Somehow you’re exactly my type and exactly every girl’s type. You’re hot in an obvious way. You’re hot in a universal way. You’re hot in a ‘would never be into me’ way.


It’s my friend’s birthday but our open bar has expired and I’m not sure where everyone is anymore. I’m aware of your arm around me. A warmth that wasn’t there before. We’ve never been this close to one another. You blurt that you really want to make out with me, stretching the vowels, reeeeeeally. We laugh. You’re a crazy person, I respond, howling. 


You walk me outside and I know this is a dumb idea but I tell myself that we can’t hear each other inside anyway. As much as I don’t want to be with you alone I know in New York you’re never alone and you’re always alone. I rest against the brick exterior of the building and look at the black spots on the sidewalk. It feels like I’m underwater. All the sound from the crowded bar is muffled, muted. 

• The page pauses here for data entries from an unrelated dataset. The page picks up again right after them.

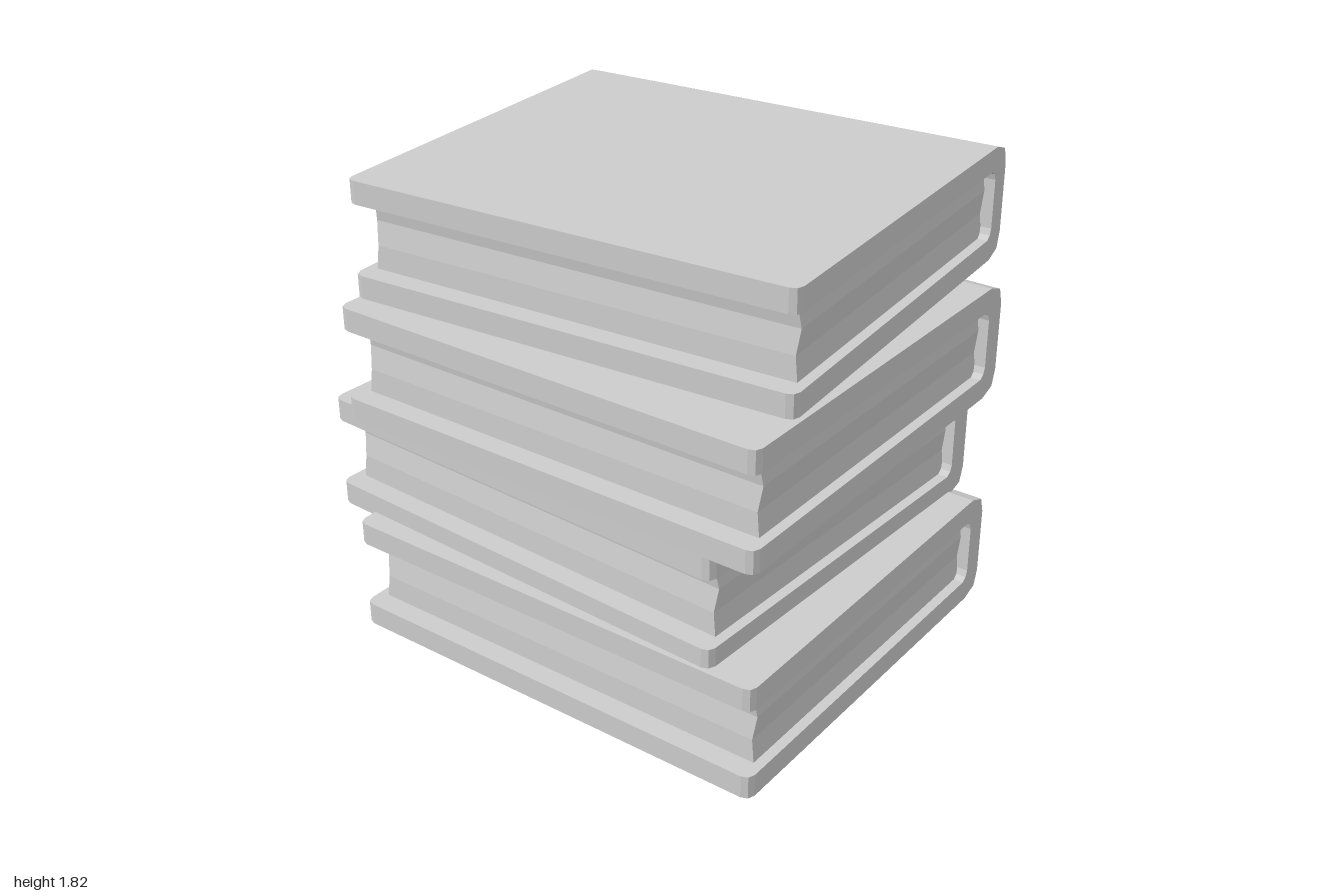
import * as THREE from 'three';

const W = 0.815, D = 0.91, H = 0.455, T = 0.09; // half width, half depth, height, board thickness
const JOIN = 0.68; // where the boards meet the spine
const material = new THREE.MeshStandardMaterial({ color: 0xcccccc, flatShading: true });

const outline = (points) => new THREE.Shape(points.map(([x, y]) => new THREE.Vector2(x, y)));

// Flat cover board with clipped corners on the fore-edge side
function boardGeometry() {
  const shape = outline([
    [JOIN, -D], [JOIN, D], [-W + 0.035, D], [-W + 0.01, D - 0.01], [-W, D - 0.035],
    [-W, -D + 0.035], [-W + 0.01, -D + 0.01], [-W + 0.035, -D],
  ]);
  return new THREE.ExtrudeGeometry(shape, { depth: T, bevelEnabled: false }).rotateX(-Math.PI / 2);
}

// Bracket-shaped spine with faceted corners, running the full depth
function spineGeometry() {
  const lower = [[JOIN, 0], [0.725, 0], [0.795, 0.025], [W, T]];
  const inner = [[0.725, 0.13], [0.716, 0.105], [0.695, T], [JOIN, T]];
  const flip = (list) => list.map(([x, y]) => [x, H - y]).reverse();
  const shape = outline([...lower, ...flip(lower), ...flip(inner), ...inner]);
  return new THREE.ExtrudeGeometry(shape, { depth: 2 * D, bevelEnabled: false }).translate(0, 0, -D);
}

// Page block: three bands whose edges waver slightly
function pagesGeometry() {
  const left = -0.73, right = 0.74, halfDepth = D - 0.04;
  const foreInset = [0, 0.003, 0.018, 0.003];
  const sideInset = [0, 0.01, 0, 0.01];
  const g = new THREE.BoxGeometry(right - left, H - 2 * T, 2 * halfDepth, 1, 3, 1);
  g.translate((left + right) / 2, H / 2, 0);
  const p = g.attributes.position;
  for (let i = 0; i < p.count; i++) {
    const level = Math.round(((p.getY(i) - T) / (H - 2 * T)) * 3);
    if (p.getX(i) < 0) p.setX(i, left + foreInset[level]);
    p.setZ(i, Math.sign(p.getZ(i)) * (halfDepth - sideInset[level]));
  }
  g.computeVertexNormals();
  return g;
}

export function createModel() {
  const model = new THREE.Group();
  model.name = 'bookStack';
  const board = boardGeometry(), spine = spineGeometry(), pages = pagesGeometry();

  // Position and turn of each book, from the bottom up
  const books = [
    [-0.115, 0, 0.09, 0],
    [-0.06, 0.44, -0.053, -0.046],
    [-0.115, 0.905, 0.09, 0],
    [0.05, 1.36, 0.013, 0.077],
  ];
  books.forEach(([x, y, z, turn], i) => {
    const book = new THREE.Group();
    book.name = `book${i + 1}`;
    const add = (name, geometry, lift = 0) => {
      const mesh = new THREE.Mesh(geometry, material);
      mesh.name = name;
      mesh.position.y = lift;
      book.add(mesh);
    };
    add('bottomCover', board);
    add('topCover', board, H - T);
    add('spine', spine);
    add('pages', pages);
    book.position.set(x, y, z);
    book.rotation.y = turn;
    model.add(book);
  });
  return model;
}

You tug at my fingers, limp and dangling alongside my leg. Your palm is clammy, just like mine. You stoop over me, leaning forward so your eyes are level with mine. I think about how our eyes are the same, not just blue. A blue that flirts with green and mimics gray on rainy days. A sand colored ring carved in the iris. 


You kiss me on the corner of my mouth. It is not urgent or forceful or sexual. I’m motionless, or I think I am but I’m swaying back and forth. I’m insanely drunk.


You tell me you are in love with me. Maybe you say you think you’re in love with me. Is one better than the other? Or does it make no difference? I can’t digest your sincerity and my memory is distorted and broken. Maybe I made this all up? Did you say you loved me?




On the way home from the airport, I tell A everything. I tell him that you kissed me, that you showed up out of nowhere, that I don’t think I reciprocated. The car gets smaller. When I look up, he smiles. Did you think I’d be angry?




I think about that night and wonder what it would have been like if I was more sober. I don’t know. It would be easy to write that with a clear mind, I’d tell you I’m sorry, that I didn’t feel the same way. It would also be a lie.


I look up flights to Argentina and wonder what it would be like for us to book one way tickets and disappear. You hold a version of me I feel slipping away. What if I held on to her instead of letting go? 




I email you haiku and you never reply. I still don’t know if you ever read them. 


I think about you

whenever I hear P!nk sing

“heyyyyyyy what about us?” 



I keep checking if 

you have already seen my

instagram story



Do not dare tell me

That you are in love with me

It is fucking rude



I oscillate between the story I want to tell and the story of what is. I want it to be a story about New York, a story about the end of summer. I adjust the focus but nothing becomes clear.